Work to be completed — Track down each line below containing the string "spline" and copy it.

───── Data shown ─────

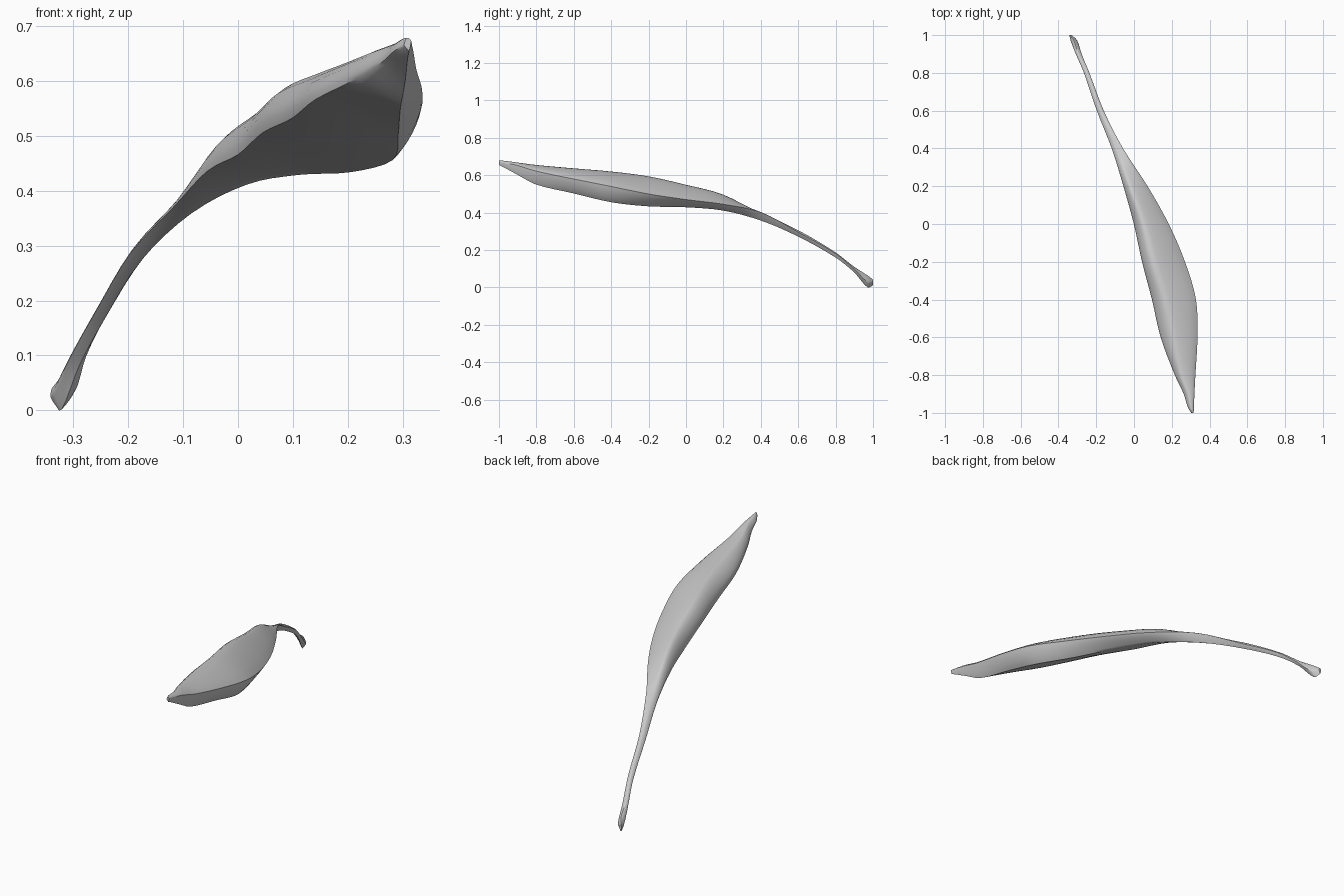
import bpy, bmesh
from mathutils import Vector

if "Cube" in bpy.data.objects:
    bpy.data.objects.remove(bpy.data.objects["Cube"])

# Stations along y: left, top, right, bottom corners as (x, z) pairs
STATIONS = [
    (-1.00, .303, .665, .308, .679, .316, .673, .312, .655),
    (-0.97, .285, .655, .300, .677, .317, .667, .309, .640),
    (-0.90, .263, .635, .285, .668, .320, .652, .305, .602),
    (-0.80, .217, .605, .250, .655, .325, .622, .296, .550),
    (-0.60, .142, .567, .210, .637, .336, .580, .292, .503),
    (-0.40, .098, .532, .165, .620, .328, .540, .282, .456),
    (-0.20, .045, .506, .105, .594, .270, .500, .205, .434),
    (0.00, .000, .466, .050, .549, .184, .470, .110, .429),
    (0.20, -.056, .436, -.020, .496, .072, .445, .015, .411),
    (0.40, -.118, .370, -.098, .394, -.058, .402, -.086, .358),
    (0.60, -.197, .285, -.178, .306, -.160, .296, -.177, .272),
    (0.80, -.265, .170, -.252, .187, -.236, .181, -.247, .160),
    (0.90, -.308, .092, -.295, .110, -.277, .098, -.290, .080),
    (0.97, -.335, .035, -.318, .065, -.300, .030, -.322, .001),
    (1.00, -.342, .025, -.338, .042, -.328, .032, -.335, .012),
]
BULGE = (.9, .85, .3, .25)   # roundness of upper left, upper right, lower right, underside
SIDE_STEPS, LONG_STEPS = 6, 4


def spline(p0, p1, p2, p3, t):
    return .5 * (2 * p1 + (p2 - p0) * t + (2 * p0 - 5 * p1 + 4 * p2 - p3) * t * t
                 + (3 * p1 - p0 - 3 * p2 + p3) * t ** 3)


def section(row):
    y = row[0]
    c = [Vector((row[i], y, row[i + 1])) for i in (1, 3, 5, 7)]
    ring = []
    for s in range(4):
        for k in range(SIDE_STEPS):
            t = k / SIDE_STEPS
            curve = spline(c[s - 1], c[s], c[(s + 1) % 4], c[(s + 2) % 4], t)
            ring.append(c[s].lerp(c[(s + 1) % 4], t).lerp(curve, BULGE[s]))
    return ring


# Sections interpolated smoothly along the length
keys = [section(r) for r in STATIONS]
rings = []
last = len(keys) - 1
for i in range(last):
    y0, y1 = STATIONS[i][0], STATIONS[i + 1][0]
    ia, id = max(i - 1, 0), min(i + 2, last)
    a, b, c, d = keys[ia], keys[i], keys[i + 1], keys[id]
    # Hermite tangents allow for uneven station spacing
    sa = (y1 - y0) / (STATIONS[i + 1][0] - STATIONS[ia][0])
    sd = (y1 - y0) / (STATIONS[id][0] - y0)
    for k in range(LONG_STEPS):
        t = k / LONG_STEPS
        rings.append([spline(r - 2 * sa * (r - p), q, r, q + 2 * sd * (s - q), t)
                      for p, q, r, s in zip(a, b, c, d)])
rings.append(keys[-1])

# Skin the sections and cap both ends
bm = bmesh.new()
loops = [[bm.verts.new(p) for p in ring] for ring in rings]
n = len(loops[0])
for a, b in zip(loops, loops[1:]):
    for j in range(n):
        bm.faces.new((a[j], a[(j + 1) % n], b[(j + 1) % n], b[j]))
bm.faces.new(loops[0])
bm.faces.new(loops[-1])
bmesh.ops.recalc_face_normals(bm, faces=bm.faces)
mesh = bpy.data.meshes.new("muscle_with_tendon")
bm.to_mesh(mesh)
bm.free()
muscle = bpy.data.objects.new("muscle_with_tendon", mesh)
bpy.context.collection.objects.link(muscle)
bpy.context.view_layer.objects.active = muscle
muscle.select_set(True)
bpy.ops.object.shade_smooth_by_angle(angle=.75)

─────

Solution to this task —
def spline(p0, p1, p2, p3, t):
            curve = spline(c[s - 1], c[s], c[(s + 1) % 4], c[(s + 2) % 4], t)
        rings.append([spline(r - 2 * sa * (r - p), q, r, q + 2 * sd * (s - q), t)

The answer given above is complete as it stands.